■ **Exercise**
Report back each line of the records that contains the string "path".

◆ ◆ ◆ ◆ ◆ ◆ ◆

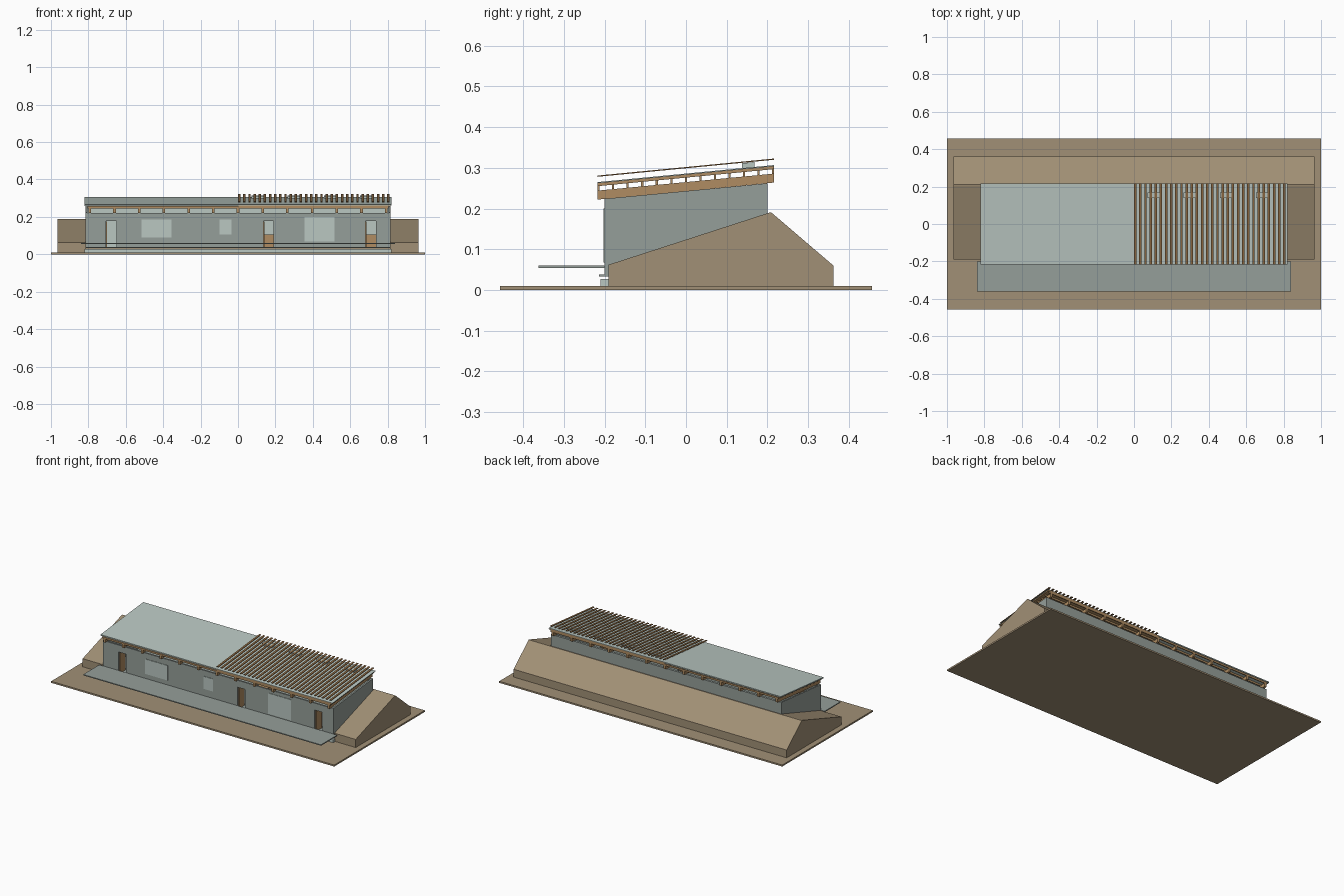
import bpy, bmesh

if "Cube" in bpy.data.objects:
    bpy.data.objects.remove(bpy.data.objects["Cube"])

def material(name, r, g, b):
    m = bpy.data.materials.new(name)
    m.diffuse_color = tuple((c / 255) ** 2.2 for c in (r, g, b)) + (1,)
    m.use_nodes = True
    m.node_tree.nodes["Principled BSDF"].inputs["Base Color"].default_value = m.diffuse_color
    return m

EARTH = material("earth", 160, 143, 117)
WALL = material("grey_wall", 148, 157, 152)
PALE = material("pale_sheet", 184, 198, 192)
WOOD = material("timber", 174, 139, 98)
SLAT = material("dark_timber", 138, 104, 68)

def make(name, solids, mat):
    """Each solid is (x0, x1, closed profile in the y-z plane)."""
    bm = bmesh.new()
    for x0, x1, profile in solids:
        face = bm.faces.new([bm.verts.new((x0, y, z)) for y, z in profile])
        ext = bmesh.ops.extrude_face_region(bm, geom=[face])["geom"]
        bmesh.ops.translate(bm, vec=(x1 - x0, 0, 0),
                            verts=[v for v in ext if isinstance(v, bmesh.types.BMVert)])
    bmesh.ops.recalc_face_normals(bm, faces=bm.faces)
    me = bpy.data.meshes.new(name)
    bm.to_mesh(me)
    bm.free()
    me.materials.append(mat)
    ob = bpy.data.objects.new(name, me)
    bpy.context.collection.objects.link(ob)
    return ob

def box(x0, x1, y0, y1, z0, z1):
    return (x0, x1, [(y0, z0), (y1, z0), (y1, z1), (y0, z1)])

SLOPE = 0.0965
YF, YB = -0.217, 0.216          # roof front and back edges

def pitched(x0, x1, y0, y1, z0, z1):
    """Box sheared to the roof pitch; heights are given at the front eave."""
    a, b = SLOPE * (y0 - YF), SLOPE * (y1 - YF)
    return (x0, x1, [(y0, z0 + a), (y1, z0 + b), (y1, z1 + b), (y0, z1 + a)])

# Ground and earth banks at the back and both ends
make("ground", [box(-1, 1, -0.457, 0.457, 0, 0.01)], EARTH)
side = [(-0.19, 0.01), (0.205, 0.01), (0.205, 0.19), (-0.19, 0.062)]
make("end_banks", [(-0.965, -0.815, side), (0.815, 0.965, side)], EARTH)
make("back_bank", [(-0.965, 0.965, [(0.205, 0.01), (0.362, 0.01),
                                    (0.362, 0.06), (0.21, 0.19), (0.205, 0.19)])], EARTH)

# Footing, floor and front deck
make("footing", [box(-0.82, 0.82, -0.21, -0.19, 0.01, 0.027)], PALE)
make("floor", [box(-0.815, 0.815, -0.214, 0.2, 0.033, 0.038)], WALL)
make("deck", [box(-0.84, 0.84, -0.362, -0.2, 0.054, 0.06)], WALL)

# Front wall, split around the three door openings
doors = [(-0.705, -0.65), (0.137, 0.19), (0.682, 0.738)]
edges = [-0.815] + [x for d in doors for x in d] + [0.815]
piers = [box(edges[i], edges[i + 1], -0.2, -0.19, 0.038, 0.222)
         for i in range(0, len(edges), 2)]
lintels = [box(a, b, -0.2, -0.19, 0.178, 0.222) for a, b in doors]
make("front_wall", piers + lintels, WALL)

# End walls follow the roof pitch
end = [(-0.2, 0.033), (0.2, 0.033), (0.2, 0.262), (-0.2, 0.224)]
make("end_walls", [(-0.815, -0.805, end), (0.805, 0.815, end)], WALL)
make("back_wall", [box(-0.805, 0.805, 0.19, 0.2, 0.033, 0.261)], WALL)
make("back_wall_lining", [box(-0.805, 0.805, 0.184, 0.19, 0.038, 0.26)], PALE)

# Open door leaves and low counters inside
make("door_leaves", [box(a, a + 0.005, -0.19, -0.135, 0.04, 0.176)
                     for a, b in doors], WOOD)
make("counters", [box(a - 0.01, b + 0.01, 0.0, 0.05, 0.038, 0.105)
                  for a, b in doors[1:]], WOOD)

# Window panes
windows = [(-0.515, -0.355, 0.09, 0.185), (-0.10, -0.035, 0.105, 0.185),
           (0.355, 0.515, 0.068, 0.2)]
make("windows", [box(a, b, -0.203, -0.2, z0, z1) for a, b, z0, z1 in windows], PALE)

# Rafters and purlins
make("rafters", [pitched(x - 0.007, x + 0.007, YF, YB, 0.222, 0.244)
                 for x in (-0.792 + 0.132 * i for i in range(13))], WOOD)
make("purlins", [pitched(-0.805, 0.805, y, y + 0.005, 0.244, 0.255)
                 for y in (YF + (YB - YF - 0.005) * i / 12 for i in range(13))], WOOD)

# Roof boards and pale sheet
make("roof_boards", [pitched(0, 0.815, YF, YB, 0.255, 0.262)], WOOD)
make("roof_sheet", [pitched(-0.82, 0, YF, YB, 0.258, 0.265),
                    pitched(0, 0.82, YF, YB, 0.262, 0.265)], PALE)

# Raised slats over the right half, with four small vents beneath
make("slats", [pitched(x, x + 0.013, YF, YB, 0.278, 0.281)
               for x in (0.0275 * i for i in range(30))], SLAT)
make("vents", [pitched(x - 0.035, x + 0.035, 0.138, 0.168, 0.265, 0.277)
               for x in (0.108, 0.3, 0.494, 0.688)], PALE)
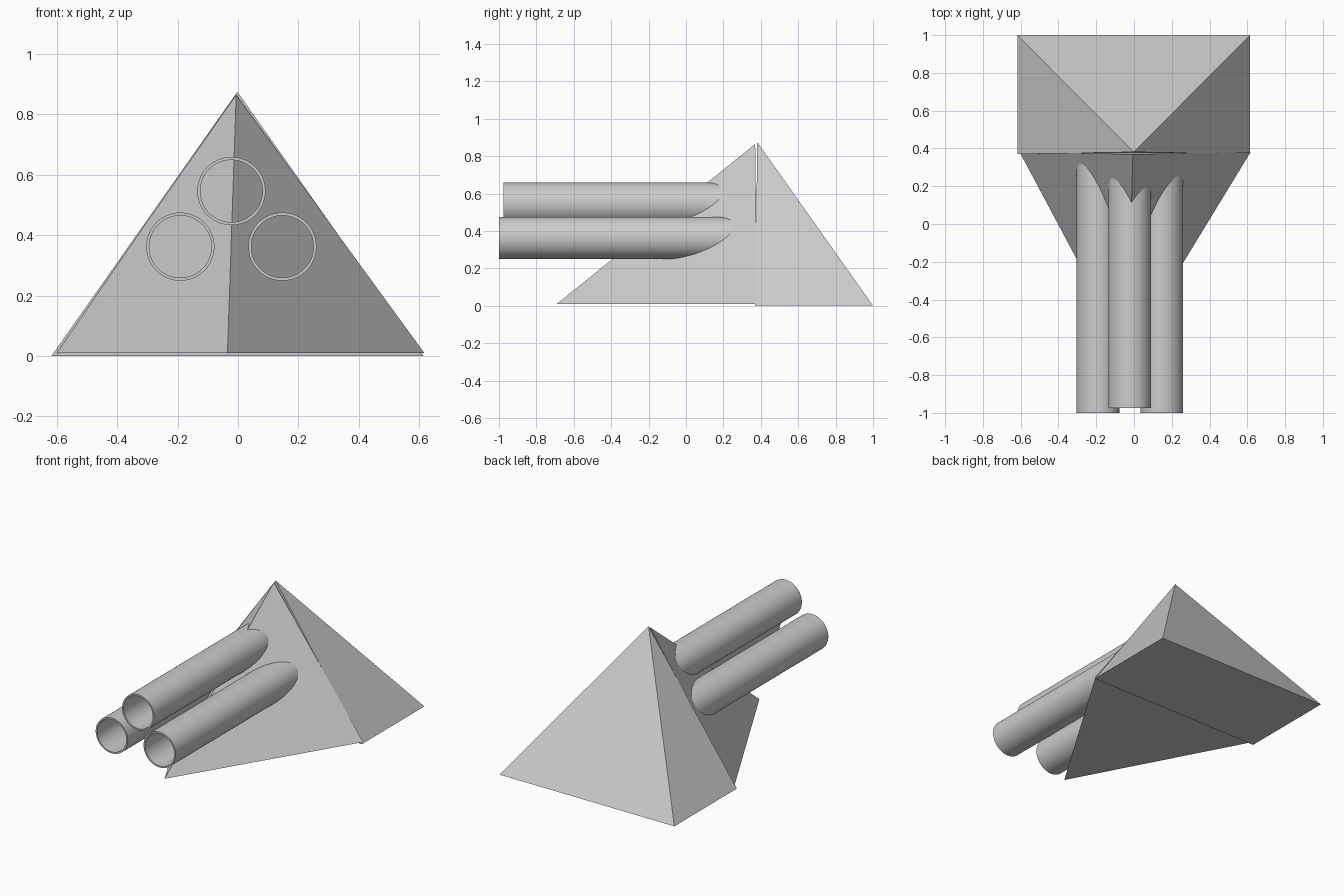
import bpy, bmesh, math
from mathutils import Matrix

cube = bpy.data.objects.get("Cube")
if cube:
    bpy.data.objects.remove(cube, do_unlink=True)

grey = bpy.data.materials.new("plain grey")
grey.use_nodes = True
colour = (0.6, 0.6, 0.6, 1)
grey.diffuse_color = colour
grey.node_tree.nodes["Principled BSDF"].inputs["Base Color"].default_value = colour


def finish(name, bm):
    """Turn a bmesh into a grey object."""
    bmesh.ops.recalc_face_normals(bm, faces=bm.faces)
    mesh = bpy.data.meshes.new(name)
    bm.to_mesh(mesh)
    bm.free()
    mesh.materials.append(grey)
    obj = bpy.data.objects.new(name, mesh)
    bpy.context.collection.objects.link(obj)
    return obj


def pyramid(name, base, apex):
    """Flat-sided solid from a base outline to one point."""
    bm = bmesh.new()
    ring = [bm.verts.new(p) for p in base]
    top = bm.verts.new(apex)
    bm.faces.new(ring)
    for i, v in enumerate(ring):
        bm.faces.new((v, ring[(i + 1) % len(ring)], top))
    return finish(name, bm)


def tube(name, x, z, start, end=0.33, outer=0.113, inner=0.103, sides=64):
    """Open pipe along y, spun from its wall section."""
    bm = bmesh.new()
    wall = [bm.verts.new((x + r, y, z)) for r, y in
            ((outer, start), (outer, end), (inner, end), (inner, start))]
    edges = [bm.edges.new((wall[i], wall[(i + 1) % 4])) for i in range(4)]
    bmesh.ops.spin(bm, geom=wall + edges, cent=(x, 0, z), axis=(0, 1, 0),
                   angle=math.tau, steps=sides, use_merge=True)
    bmesh.ops.remove_doubles(bm, verts=bm.verts, dist=0.0001)
    obj = finish(name, bm)
    bpy.ops.object.select_all(action="DESELECT")
    obj.select_set(True)
    bpy.context.view_layer.objects.active = obj
    bpy.ops.object.shade_smooth_by_angle(angle=math.radians(30))


# Rear half: rectangular base, upright front
pyramid("rear_pyramid",
        [(-0.618, 0.37, 0), (0.615, 0.37, 0), (0.615, 1, 0), (-0.618, 1, 0)],
        (-0.002, 0.381, 0.875))

# Front half: triangular base, slightly off centre
pyramid("front_pyramid",
        [(-0.605, 0.38, 0.01), (-0.035, -0.69, 0.01), (0.617, 0.38, 0.01)],
        (-0.006, 0.37, 0.865))

# Three open pipes running into the front half
tube("right_tube", -0.191, 0.362, -1)
tube("left_tube", 0.147, 0.362, -1)
tube("upper_tube", -0.022, 0.546, -0.975)
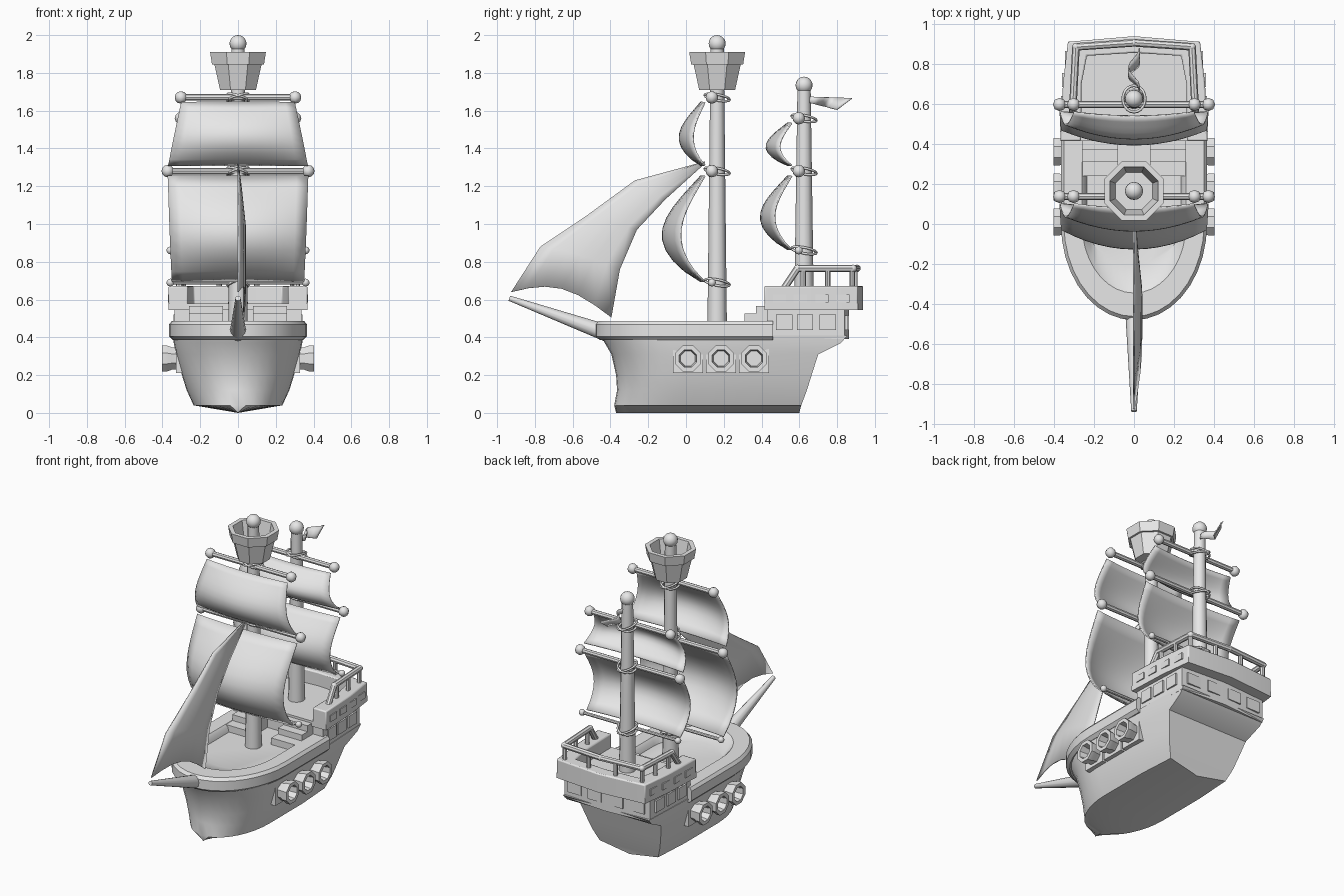
import bpy, bmesh
from math import sin, cos, pi, radians
from mathutils import Vector

cube = bpy.data.objects.get("Cube")
if cube:
    bpy.data.objects.remove(cube, do_unlink=True)

grey = bpy.data.materials.new("plain_grey")
grey.use_nodes = True
grey.diffuse_color = (0.8, 0.8, 0.8, 1)
grey.node_tree.nodes["Principled BSDF"].inputs["Base Color"].default_value = (0.8, 0.8, 0.8, 1)


def finish(name, bm, angle=32):
    """Turn a bmesh into a cleaned, shaded object."""
    bmesh.ops.remove_doubles(bm, verts=bm.verts, dist=0.0005)
    bmesh.ops.recalc_face_normals(bm, faces=bm.faces)
    mesh = bpy.data.meshes.new(name)
    bm.to_mesh(mesh)
    bm.free()
    mesh.materials.append(grey)
    obj = bpy.data.objects.new(name, mesh)
    bpy.context.collection.objects.link(obj)
    bpy.ops.object.select_all(action='DESELECT')
    obj.select_set(True)
    bpy.context.view_layer.objects.active = obj
    bpy.ops.object.shade_smooth_by_angle(angle=radians(angle))
    return obj


def loft(name, rings, closed=True, caps=False, thick=0, angle=32):
    """Skin a list of equal-length point rows."""
    bm = bmesh.new()
    rows = [[bm.verts.new(p) for p in ring] for ring in rings]
    n = len(rows[0])
    for a, b in zip(rows, rows[1:]):
        for i in range(n if closed else n - 1):
            j = (i + 1) % n
            bm.faces.new((a[i], a[j], b[j], b[i]))
    if caps:
        bm.faces.new(rows[0])
        bm.faces.new(rows[-1])
    obj = finish(name, bm, angle)
    if thick:
        mod = obj.modifiers.new("thickness", 'SOLIDIFY')
        mod.thickness = thick
        mod.offset = 0
    return obj


def lathe(name, profile, origin, axis=(0, 0, 1), seg=16, turn=0):
    """Revolve (radius, distance) pairs around an axis."""
    rot = Vector((0, 0, 1)).rotation_difference(Vector(axis))
    rings = [[Vector(origin) + rot @ Vector((r * cos(turn + 2 * pi * i / seg),
                                             r * sin(turn + 2 * pi * i / seg), d))
              for i in range(seg)] for r, d in profile]
    return loft(name, rings)


def rod(name, a, b, ra, rb, seg=12):
    d = Vector(b) - Vector(a)
    return lathe(name, [(0, 0), (ra, 0), (rb, d.length), (0, d.length)], a, d.normalized(), seg)


def ball(name, loc, r, seg=12):
    bm = bmesh.new()
    bmesh.ops.create_uvsphere(bm, u_segments=seg, v_segments=seg // 2 + 2, radius=r)
    bmesh.ops.translate(bm, verts=bm.verts, vec=loc)
    return finish(name, bm, 50)


def box(name, x, y, z):
    """Box from (low, high) pairs."""
    return loft(name, [[(x[0], y[0], h), (x[1], y[0], h), (x[1], y[1], h), (x[0], y[1], h)]
                       for h in z], caps=True)


def prism(name, pts, z0, z1, bevel=0):
    obj = loft(name, [[(x, y, z) for x, y in pts] for z in (z0, z1)], caps=True)
    if bevel:
        mod = obj.modifiers.new("bevel", 'BEVEL')
        mod.width = bevel
        mod.segments = 2
    return obj


def plan(z, w, bow, stern, taper=1.0):
    """Ship outline at one height: straight sides and an elliptical bow."""
    arc = [(w * cos(pi * i / 18), bow * sin(pi * i / 18), z) for i in range(19)]
    return ([(w * taper, stern, z), (w, min(0.35, stern - 0.05), z)] + arc
            + [(-w, min(0.35, stern - 0.05), z), (-w * taper, stern, z)])


# Hull, with a shallow V bottom and a sloped transom
loft("hull", [plan(0, 0, -0.37, 0.6), plan(0.04, 0.235, -0.38, 0.61, 0.93),
              plan(0.12, 0.272, -0.365, 0.64, 0.93), plan(0.2, 0.297, -0.37, 0.665, 0.93),
              plan(0.31, 0.328, -0.395, 0.70, 0.93), plan(0.37, 0.34, -0.43, 0.82, 0.93),
              plan(0.41, 0.345, -0.45, 0.855, 0.93)], caps=True)

# Wide gunwale sloping in to the main deck
loft("gunwale_and_deck", [plan(0.385, 0.345, -0.455, 0.46), plan(0.405, 0.365, -0.48, 0.46),
                          plan(0.468, 0.365, -0.48, 0.46), plan(0.487, 0.35, -0.462, 0.46),
                          plan(0.487, 0.26, -0.345, 0.46), plan(0.472, 0.245, -0.325, 0.46),
                          plan(0.44, 0.235, -0.2, 0.46)], caps=True)

# Stern cabin, poop deck and U-shaped bulwark
prism("stern_cabin", [(0.335, 0.43), (0.32, 0.84), (0, 0.862), (-0.32, 0.84), (-0.335, 0.43)],
      0.39, 0.56)
outer = [(0.368, 0.415), (0.355, 0.7), (0.33, 0.91), (0, 0.938)]
inner = [(0.265, 0.415), (0.262, 0.7), (0.235, 0.84), (0, 0.855)]


def both(half):
    return half + [(-x, y) for x, y in reversed(half[:-1])]


prism("poop_deck", both(outer), 0.545, 0.58)
prism("stern_bulwark", both(outer) + both(inner)[::-1], 0.545, 0.672, 0.008)

# Stern railing
path = [(0.31, 0.52, 0.66), (0.305, 0.59, 0.765), (0.29, 0.885, 0.765), (0, 0.905, 0.765)]
path = [Vector(p) for p in path]
path += [Vector((-p.x, p.y, p.z)) for p in reversed(path[:-1])]
for a, b in zip(path, path[1:]):
    rod("stern_rail", a, b, 0.019, 0.019, 8)
for p in path[1:-1]:
    ball("stern_rail_joint", p, 0.02, 8)
posts = [(s * x, y) for s in (-1, 1) for x, y in ((0.302, 0.62), (0.297, 0.75), (0.288, 0.88), (0.1, 0.895))]
for x, y in posts:
    rod("rail_post", (x, y, 0.66), (x, y, 0.765), 0.014, 0.014, 8)

for s in (-1, 1):
    # Gun ports with flared octagonal cannons
    for y in (0.01, 0.185, 0.36):
        box("gun_port", sorted((s * 0.24, s * 0.328)), (y - 0.08, y + 0.08), (0.21, 0.37))
        lathe("cannon", [(0.062, 0.27), (0.064, 0.35), (0.074, 0.375), (0.074, 0.402),
                         (0.05, 0.402), (0.042, 0.345), (0, 0.345)],
              (0, y, 0.288), (s, 0, 0), 8, pi / 8)
    # Windows on cabin sides, bulwark sides and stern
    for y in (0.52, 0.63, 0.75):
        x = 0.335 - 0.0366 * (y - 0.43)
        box("cabin_window", sorted((s * 0.3, s * (x + 0.01))), (y - 0.043, y + 0.043), (0.44, 0.52))
    for y in (0.495, 0.605, 0.72, 0.83):
        x = 0.366 - 0.046 * (y - 0.415) - max(0, y - 0.7) * 0.075
        box("bulwark_window", sorted((s * 0.32, s * (x + 0.008))), (y - 0.035, y + 0.035), (0.585, 0.628))
    for x in (0.08, 0.235):
        box("stern_window", (s * x - 0.05, s * x + 0.05), (0.82, 0.869 - x * 0.06), (0.44, 0.515))
    # Stairs to the poop deck
    for y, z in ((0.24, 0.485), (0.31, 0.525), (0.37, 0.565)):
        box("stair_step", sorted((s * 0.08, s * 0.26)), (y, 0.45), (0.42, z))

# Bowsprit
rod("bowsprit", (0, -0.4, 0.415), (0, -0.935, 0.607), 0.046, 0.014)


def sail(name, top, bottom, depth, edge):
    """Billowing sail between (y, z, half width) ends."""
    rows = []
    for j in range(11):
        v = j / 10
        y, z, w = (a + (b - a) * v for a, b in zip(top, bottom))
        belly = depth * sin(pi * v ** 1.2) ** 0.85
        rows.append([(w * u / 6, y - belly * (1 - edge * (u / 6) ** 2) - 0.02 * (1 - (u / 6) ** 2), z)
                     for u in range(-6, 7)])
    loft(name, rows, closed=False, thick=0.008, angle=60)


def yard(mast_y, z, half, r, knob):
    y = mast_y - 0.028
    rod("yard", (-half, y, z), (half, y, z), r, r, 8)
    for s in (-1, 1):
        ball("yard_knob", (s * half, y, z), knob, 8)
        # Crossed rope lashings around mast and yard
        rows = []
        for i in range(20):
            a = 2 * pi * i / 20
            c = Vector((0.056 * cos(a), mast_y + 0.066 * sin(a), z + s * 0.016 * cos(a) - 0.012 * sin(a)))
            out = Vector((cos(a), sin(a), 0))
            rows.append([c + out * 0.007 * cos(k * pi / 3) + Vector((0, 0, 0.007 * sin(k * pi / 3)))
                         for k in range(6)])
        loft("mast_lashing", rows + rows[:1], angle=70)


# Masts with yards and square sails: y, base, top, ball height, upper yard, lower yard
for label, y, base, top, ball_z, high, low, d_top, d_low in (
        ("fore", 0.165, 0.42, 1.93, 1.955, 1.67, 0.69, 0.115, 0.205),
        ("aft", 0.625, 0.56, 1.72, 1.735, 1.56, 0.86, 0.115, 0.145)):
    rod(label + "_mast", (0, y, base), (0, y, top), 0.052, 0.035)
    ball(label + "_mast_ball", (0, y, ball_z), 0.045, 16)
    yard(y, high, 0.302, 0.017, 0.033)
    yard(y, 1.28, 0.372, 0.017, 0.033)
    yard(y, low, 0.358, 0.011, 0.021)
    front = y - 0.065
    sail(label + "_upper_sail", (front, high - 0.025, 0.3), (front, 1.31, 0.37), d_top, 0.45)
    sail(label + "_lower_sail", (front, 1.255, 0.372), (front, low + 0.005, 0.35), d_low, 0.37)

# Crow's nest
lathe("lookout_basket", [(0, 1.71), (0.103, 1.71), (0.135, 1.845), (0.149, 1.845), (0.16, 1.91),
                         (0.13, 1.91), (0.1, 1.76), (0, 1.76)], (0, 0.165, 0), seg=8, turn=pi / 8)

# Jib, skinned between its leading and trailing edges
lead = [(0.1, 1.33), (-0.27, 1.23), (-0.53, 1.04), (-0.77, 0.88), (-0.925, 0.64)]
trail = [(0.1, 1.32), (-0.11, 1.13), (-0.26, 0.97), (-0.35, 0.76), (-0.395, 0.505)]
rows = []
for k, (a, b) in enumerate(zip(lead, trail)):
    f = k / 4
    rows.append([((0.03 * t + 0.02 * sin(pi * t)) * min(1, 2 * f), a[0] + (b[0] - a[0]) * t,
                  a[1] + (b[1] - a[1]) * t + 0.085 * sin(pi * t) * f ** 6)
                 for t in (i / 6 for i in range(7))])
loft("jib_sail", rows, closed=False, thick=0.008, angle=60)

# Waving pennant
rows = [[(0.028 * sin(8 * t), 0.64 + (0.24 - 0.08 * s) * t, 1.675 - 0.01 * t - s * (0.03 + 0.03 * t))
         for s in (0, 0.5, 1)] for t in (i / 10 for i in range(11))]
loft("pennant", rows, closed=False, thick=0.006, angle=60)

◆ ◆ ◆ ◆ ◆ ◆ ◆

■ **Result below**
path = [(0.31, 0.52, 0.66), (0.305, 0.59, 0.765), (0.29, 0.885, 0.765), (0, 0.905, 0.765)]
path = [Vector(p) for p in path]
path += [Vector((-p.x, p.y, p.z)) for p in reversed(path[:-1])]
for a, b in zip(path, path[1:]):
for p in path[1:-1]:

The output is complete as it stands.